*** Data provided ***

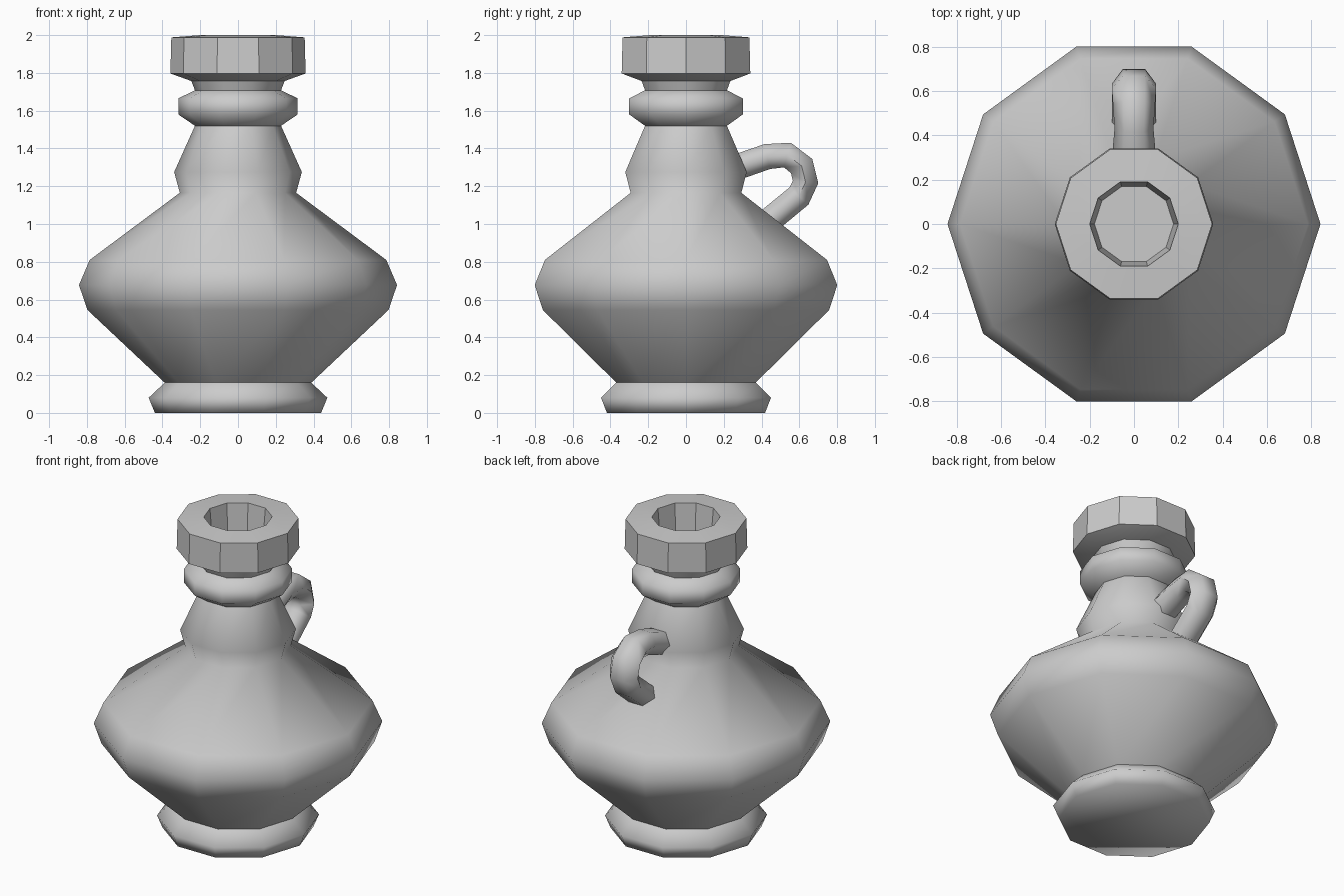
import bpy, bmesh, math
from mathutils import Vector

if "Cube" in bpy.data.objects:
    bpy.data.objects.remove(bpy.data.objects["Cube"])


def finish(name, bm, angle):
    bmesh.ops.recalc_face_normals(bm, faces=bm.faces[:])
    me = bpy.data.meshes.new(name)
    bm.to_mesh(me)
    bm.free()
    ob = bpy.data.objects.new(name, me)
    bpy.context.collection.objects.link(ob)
    bpy.ops.object.select_all(action='DESELECT')
    ob.select_set(True)
    bpy.context.view_layer.objects.active = ob
    bpy.ops.object.shade_smooth_by_angle(angle=math.radians(angle))
    return ob


def skin(name, rings, angle):
    """Join equal-sized rings of points into a capped tube."""
    bm = bmesh.new()
    loops = [[bm.verts.new(p) for p in ring] for ring in rings]
    n = len(loops[0])
    for a, b in zip(loops, loops[1:]):
        for i in range(n):
            j = (i + 1) % n
            bm.faces.new((a[i], a[j], b[j], b[i]))
    bm.faces.new(loops[0])
    bm.faces.new(loops[-1])
    return finish(name, bm, angle)


def lathe(name, profile, angle, sides=10):
    rings = [[(r * math.cos(math.tau * i / sides),
               r * math.sin(math.tau * i / sides), z) for i in range(sides)]
             for r, z in profile]
    return skin(name, rings, angle)


# Foot, belly, neck and collar
lathe("jug_body", [
    (0.44, 0), (0.473, 0.08), (0.388, 0.16), (0.797, 0.545), (0.842, 0.677),
    (0.785, 0.81), (0.308, 1.165), (0.338, 1.275), (0.228, 1.52),
    (0.316, 1.58), (0.316, 1.665), (0.228, 1.708), (0.247, 1.757)], 75)

# Thick faceted lip with the mouth sunk into it
lathe("jug_lip", [
    (0.247, 1.757), (0.358, 1.797), (0.353, 1.988), (0.2, 2.0), (0.17, 1.66)], 30)

# Handle: flattened hexagonal section swept along a path in the yz plane
path = [(0.22, 1.285), (0.295, 1.31), (0.43, 1.357), (0.537, 1.365), (0.612, 1.307),
        (0.633, 1.222), (0.598, 1.148), (0.457, 1.032), (0.40, 0.985)]
widths = [0.1, 0.1, 0.088, 0.095, 0.1, 0.1, 0.1, 0.1, 0.1]
pts = [Vector((0, y, z)) for y, z in path]
rings = []
for i, p in enumerate(pts):
    t = (pts[min(i + 1, len(pts) - 1)] - pts[max(i - 1, 0)]).normalized()
    normal = Vector((1, 0, 0)).cross(t)
    rings.append([p + Vector((widths[i] * math.cos(k * math.pi / 3), 0, 0))
                  + normal * 0.078 * math.sin(k * math.pi / 3) for k in range(6)])
skin("jug_handle", rings, 75)
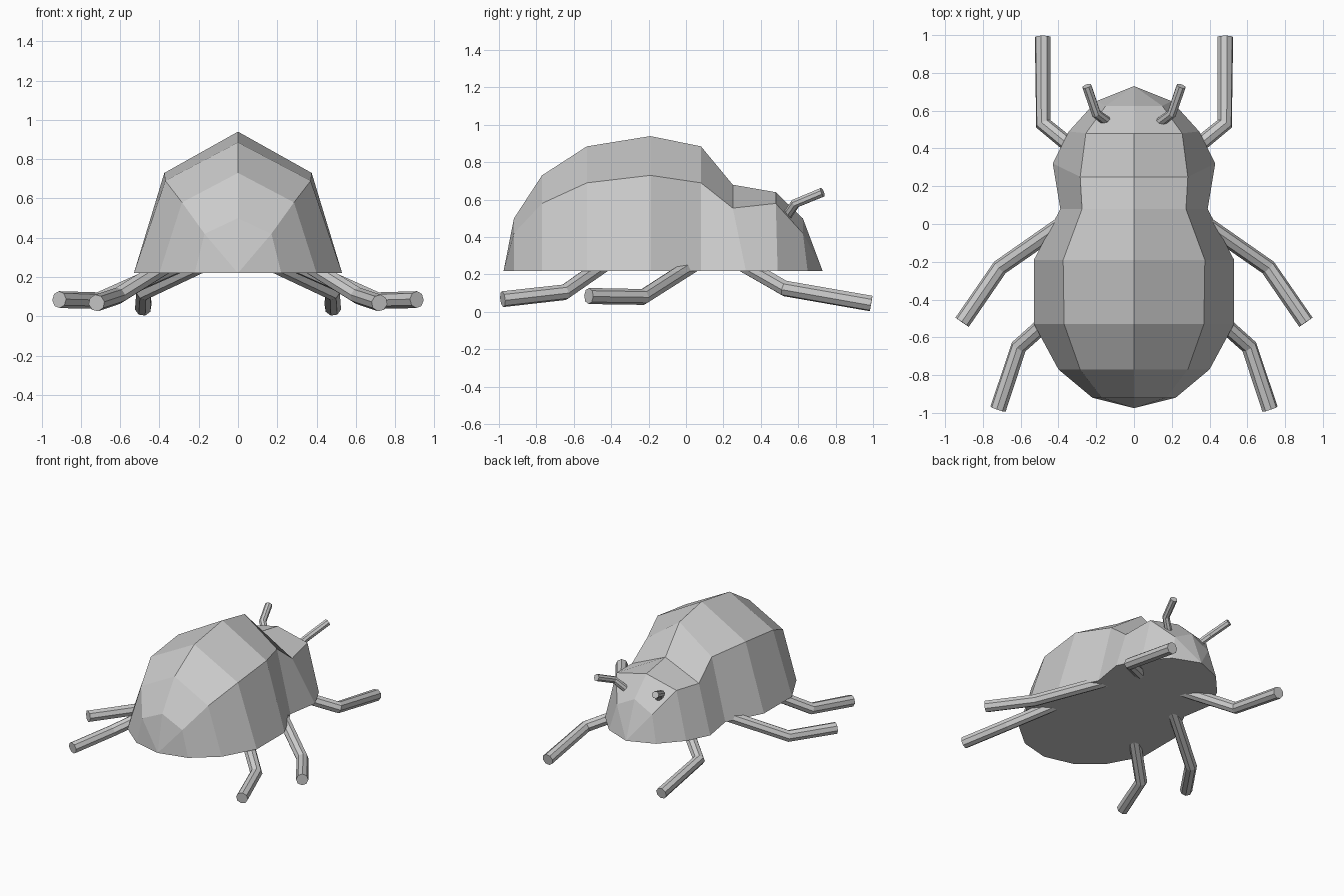
import bpy
import bmesh

if "Cube" in bpy.data.objects:
    bpy.data.objects.remove(bpy.data.objects["Cube"])

BASE_Z = 0.22

# Shell sections, tail to head: base (x, y), shoulder (x, z), crest z, section y
sections = [
    ((0.22, -0.92), (0.17, 0.42), 0.50, -0.92),
    ((0.40, -0.77), (0.285, 0.58), 0.73, -0.77),
    ((0.53, -0.53), (0.37, 0.69), 0.885, -0.53),
    ((0.53, -0.19), (0.375, 0.73), 0.94, -0.19),
    ((0.39, 0.08), (0.275, 0.69), 0.885, 0.08),
    ((0.43, 0.32), (0.285, 0.555), 0.68, 0.25),
    ((0.345, 0.49), (0.255, 0.58), 0.64, 0.48),
    ((0.20, 0.65), (0.15, 0.42), 0.50, 0.625),
]


def make_body():
    bm = bmesh.new()
    rings = []
    for (bx, by), (mx, mz), tz, y in sections:
        pts = [(-bx, by, BASE_Z), (-mx, y, mz), (0, y, tz), (mx, y, mz), (bx, by, BASE_Z)]
        rings.append([bm.verts.new(p) for p in pts])
    tail = bm.verts.new((0, -0.975, BASE_Z))
    nose = bm.verts.new((0, 0.73, BASE_Z))
    for a, b in zip(rings, rings[1:]):
        for i in range(4):
            bm.faces.new((a[i], a[i + 1], b[i + 1], b[i]))
    # Tail and nose fans
    for ring, tip in ((rings[0], tail), (rings[-1], nose)):
        for i in range(4):
            bm.faces.new((ring[i], ring[i + 1], tip))
    # Flat belly
    bm.faces.new([tail] + [r[4] for r in rings] + [nose] + [r[0] for r in reversed(rings)])
    bmesh.ops.recalc_face_normals(bm, faces=bm.faces)
    mesh = bpy.data.meshes.new("body")
    bm.to_mesh(mesh)
    bm.free()
    bpy.context.collection.objects.link(bpy.data.objects.new("body", mesh))


def make_tube(name, points, radius):
    """Eight-sided capped tube along a bent path."""
    curve = bpy.data.curves.new(name, "CURVE")
    curve.dimensions = "3D"
    curve.bevel_depth = radius
    curve.bevel_resolution = 2
    curve.use_fill_caps = True
    spline = curve.splines.new("POLY")
    spline.points.add(len(points) - 1)
    for sp, p in zip(spline.points, points):
        sp.co = (*p, 1)
    spline.use_smooth = False
    ob = bpy.data.objects.new(name, curve)
    bpy.context.collection.objects.link(ob)
    bpy.ops.object.select_all(action="DESELECT")
    ob.select_set(True)
    bpy.context.view_layer.objects.active = ob
    bpy.ops.object.convert(target="MESH")


# Limbs: root, joint, tip on the right side, and radius
limbs = {
    "front_leg": ([(0.15, 0.26, 0.28), (0.48, 0.53, 0.125), (0.483, 0.99, 0.045)], 0.043),
    "middle_leg": ([(0.25, 0.09, 0.285), (0.71, -0.23, 0.08), (0.91, -0.52, 0.085)], 0.043),
    "hind_leg": ([(0.33, -0.40, 0.28), (0.61, -0.65, 0.105), (0.72, -0.98, 0.068)], 0.043),
    "antenna": ([(0.14, 0.54, 0.515), (0.20, 0.585, 0.58), (0.25, 0.73, 0.64)], 0.026),
}

make_body()
for name, (points, radius) in limbs.items():
    for side, s in (("right", 1), ("left", -1)):
        make_tube(f"{side}_{name}", [(s * x, y, z) for x, y, z in points], radius)
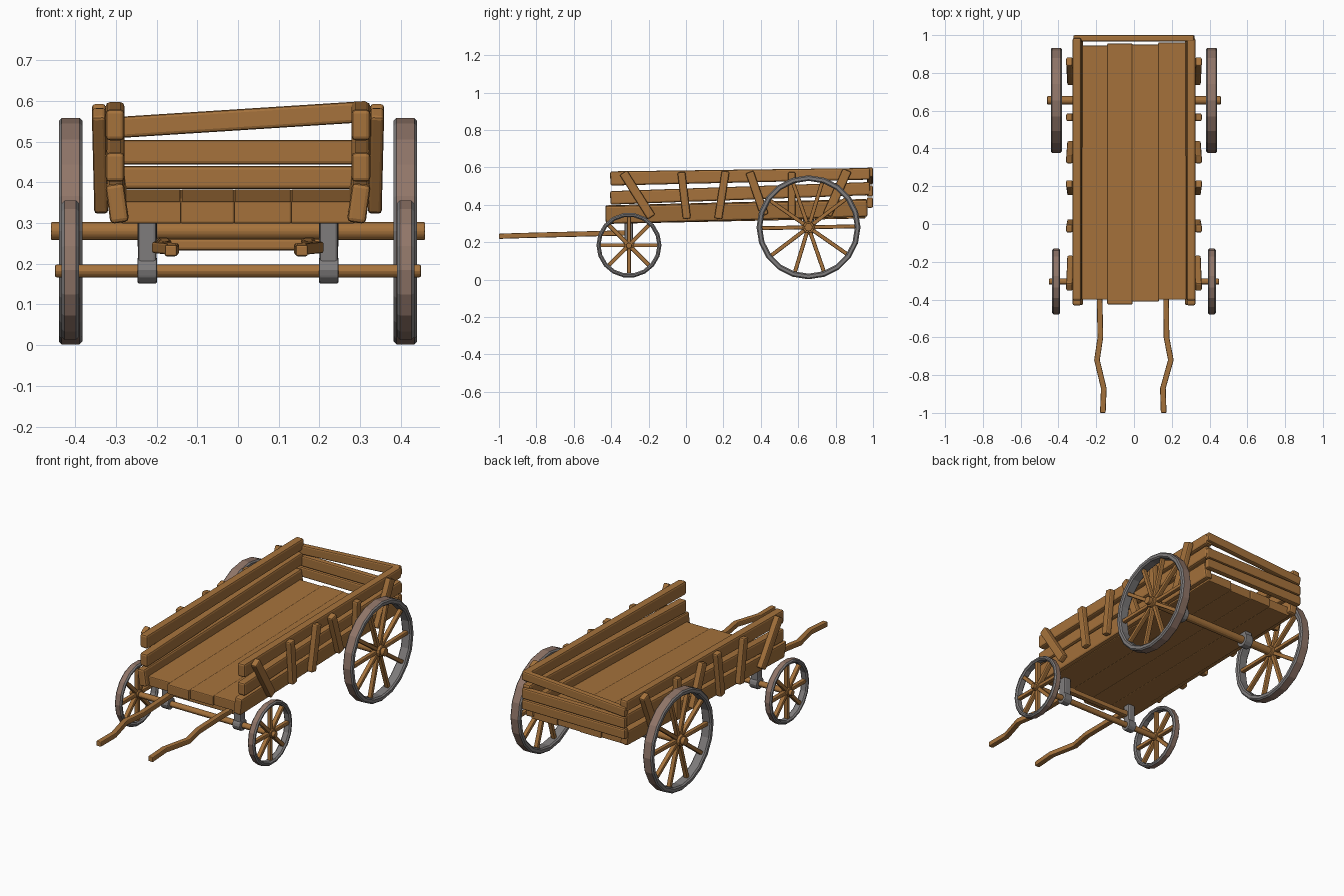
import bpy, bmesh, math
from mathutils import Vector, Matrix

if "Cube" in bpy.data.objects:
    bpy.data.objects.remove(bpy.data.objects["Cube"])


def material(name, col):
    m = bpy.data.materials.new(name)
    m.diffuse_color = (*col, 1)
    m.use_nodes = True
    m.node_tree.nodes["Principled BSDF"].inputs["Base Color"].default_value = m.diffuse_color
    return m


WOOD = material("wood brown", (0.38, 0.17, 0.045))
GREY = material("iron grey", (0.21, 0.20, 0.20))
RUST = material("rusty grey", (0.28, 0.18, 0.14))


def finish(name, bm, mats, bevel=0.0):
    bmesh.ops.recalc_face_normals(bm, faces=bm.faces)
    me = bpy.data.meshes.new(name)
    bm.to_mesh(me)
    bm.free()
    for m in mats:
        me.materials.append(m)
    ob = bpy.data.objects.new(name, me)
    bpy.context.collection.objects.link(ob)
    if bevel:
        mod = ob.modifiers.new("bevel", "BEVEL")
        mod.width, mod.segments = bevel, 2
    return ob


def beam(name, p0, p1, normal, h0, t, h1=None, mat=WOOD, bevel=0.008):
    """Board from p0 to p1; t thick along normal, h0..h1 wide across it."""
    p0, p1, n = Vector(p0), Vector(p1), Vector(normal)
    d = (p1 - p0).normalized()
    n = (n - d * n.dot(d)).normalized()
    w = d.cross(n)
    bm = bmesh.new()
    rings = []
    for p, h in ((p0, h0), (p1, h1 or h0)):
        rings.append([bm.verts.new(p + n * a * t / 2 + w * b * h / 2)
                      for a, b in ((-1, -1), (1, -1), (1, 1), (-1, 1))])
    bm.faces.new(rings[0])
    bm.faces.new(rings[1])
    for i in range(4):
        j = (i + 1) % 4
        bm.faces.new((rings[0][i], rings[0][j], rings[1][j], rings[1][i]))
    return finish(name, bm, [mat], bevel)


def rod(name, c, r, length, sides=12, mat=WOOD, bevel=0.004):
    """Cylinder lying along x."""
    bm = bmesh.new()
    bmesh.ops.create_cone(bm, cap_ends=True, segments=sides, radius1=r, radius2=r, depth=length,
                          matrix=Matrix.Translation(c) @ Matrix.Rotation(math.pi / 2, 4, 'Y'))
    return finish(name, bm, [mat], bevel)


def wheel(name, c, r, rim, width, spokes, sides, phase):
    # rim: chamfered profile swept round the axle, tread faces rusty
    b, hw = 0.007, width / 2
    ri = r - rim
    prof = [(-hw, ri + b), (-hw, r - b), (-hw + b, r), (hw - b, r),
            (hw, r - b), (hw, ri + b), (hw - b, ri), (-hw + b, ri)]
    bm = bmesh.new()
    rings = []
    for k in range(sides):
        a = 2 * math.pi * k / sides
        rings.append([bm.verts.new((c[0] + x, c[1] + q * math.cos(a), c[2] + q * math.sin(a)))
                      for x, q in prof])
    for k in range(sides):
        A, B = rings[k], rings[(k + 1) % sides]
        for i in range(8):
            j = (i + 1) % 8
            f = bm.faces.new((A[i], A[j], B[j], B[i]))
            f.material_index = 1 if i == 2 else 0
    finish(name + "_rim", bm, [GREY, RUST])
    rod(name + "_hub", c, r * 0.07 + 0.012, width * 0.95, 12)
    for k in range(spokes):
        a = phase + 2 * math.pi * k / spokes
        d = Vector((0, math.cos(a), math.sin(a)))
        beam(name + "_spoke", Vector(c) + d * 0.012, Vector(c) + d * (ri + 0.006),
             (1, 0, 0), 0.021, 0.024, bevel=0.005)


# floor planks, with uneven ends
for x0, x1, ya, yb in ((-0.285, -0.14, -0.40, 0.945), (-0.14, -0.01, -0.425, 0.955),
                       (-0.01, 0.13, -0.41, 0.95), (0.13, 0.285, -0.40, 0.96)):
    xm = (x0 + x1) / 2
    beam("floor_plank", (xm, ya, 0.326), (xm, yb, 0.355), (0, 0, 1), x1 - x0 + 0.004, 0.055, bevel=0.005)

# side boards: y start, y end, z middle front, z middle back, heights, x middle
boards = ((-0.43, 0.97, 0.348, 0.384, 0.096, 0.092, 0.297),
          (-0.405, 0.985, 0.437, 0.487, 0.072, 0.070, 0.302),
          (-0.405, 0.985, 0.541, 0.566, 0.076, 0.062, 0.302))
# outer slats: y top, y bottom, z top, z bottom, width
slats = ((-0.335, -0.185, 0.572, 0.335, 0.048), (-0.025, 0.005, 0.575, 0.325, 0.042),
         (0.212, 0.172, 0.58, 0.325, 0.042), (0.34, 0.42, 0.575, 0.345, 0.045),
         (0.565, 0.565, 0.575, 0.34, 0.04), (0.862, 0.755, 0.585, 0.345, 0.05))
for s, side in ((1, "right"), (-1, "left")):
    for i, (ya, yb, za, zb, ha, hb, x) in enumerate(boards):
        lean = 0.14 if i == 0 else 0.0
        beam(side + "_side_board", (s * x, ya, za), (s * x, yb, zb), (s, 0, -lean), ha, 0.046, hb, bevel=0.01)
    for yt, yb, zt, zb, w in slats:
        beam(side + "_slat", (s * 0.342, yt, zt), (s * 0.336, yb, zb), (s, 0, 0), w, 0.034)
    # wheels
    wheel(side + "_rear_wheel", (s * 0.411, 0.655, 0.28), 0.278, 0.030, 0.058, 10, 20, 0.02)
    wheel(side + "_front_wheel", (s * 0.412, -0.305, 0.184), 0.174, 0.022, 0.042, 8, 18, 0.0)
    # iron axle brackets
    beam(side + "_front_bracket", (s * 0.223, -0.305, 0.18), (s * 0.223, -0.305, 0.31),
         (1, 0, 0), 0.045, 0.046, mat=GREY)
    rod(side + "_front_collar", (s * 0.223, -0.305, 0.184), 0.033, 0.048, 12, GREY)
    beam(side + "_rear_bracket", (s * 0.223, 0.655, 0.28), (s * 0.223, 0.655, 0.335),
         (1, 0, 0), 0.06, 0.046, mat=GREY)
    rod(side + "_rear_collar", (s * 0.223, 0.655, 0.28), 0.04, 0.048, 12, GREY)

# tailboards
for xa, xb, za, zb, h in ((-0.32, 0.32, 0.412, 0.412, 0.056), (-0.32, 0.32, 0.474, 0.474, 0.06),
                          (-0.32, 0.32, 0.533, 0.574, 0.052)):
    beam("tail_board", (xa, 0.983, za), (xb, 0.983, zb), (0, 1, 0), h, 0.033)

# axles
rod("rear_axle", (0, 0.655, 0.28), 0.022, 0.92)
rod("front_axle", (0, -0.305, 0.182), 0.016, 0.90)

# crooked pulling shafts: square section swept along a path
for name, xs in (("right_shaft", (0.175, 0.17, 0.172, 0.195, 0.153, 0.157)),
                 ("left_shaft", (-0.185, -0.182, -0.178, -0.196, -0.16, -0.165))):
    bm = bmesh.new()
    rings = []
    for x, y, z in zip(xs, (-0.29, -0.4, -0.6, -0.72, -0.87, -1.0),
                       (0.25, 0.248, 0.243, 0.24, 0.236, 0.232)):
        rings.append([bm.verts.new((x + a * 0.015, y, z + b * 0.014))
                      for a, b in ((-1, -1), (1, -1), (1, 1), (-1, 1))])
    for A, B in zip(rings, rings[1:]):
        for i in range(4):
            j = (i + 1) % 4
            bm.faces.new((A[i], A[j], B[j], B[i]))
    bm.faces.new(rings[0])
    bm.faces.new(rings[-1])
    finish(name, bm, [WOOD], 0.005)
beam("shaft_crossbar", (-0.205, -0.305, 0.247), (0.205, -0.305, 0.247), (0, 1, 0), 0.03, 0.03)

***

◆ Action item:
Using the entries above, repeat only the lines from the one containing "for r, z in profile]" through the one containing "# Handle: flattened", end lines included.

◆ Written reply:
             for r, z in profile]
    return skin(name, rings, angle)


# Foot, belly, neck and collar
lathe("jug_body", [
    (0.44, 0), (0.473, 0.08), (0.388, 0.16), (0.797, 0.545), (0.842, 0.677),
    (0.785, 0.81), (0.308, 1.165), (0.338, 1.275), (0.228, 1.52),
    (0.316, 1.58), (0.316, 1.665), (0.228, 1.708), (0.247, 1.757)], 75)

# Thick faceted lip with the mouth sunk into it
lathe("jug_lip", [
    (0.247, 1.757), (0.358, 1.797), (0.353, 1.988), (0.2, 2.0), (0.17, 1.66)], 30)

# Handle: flattened hexagonal section swept along a path in the yz plane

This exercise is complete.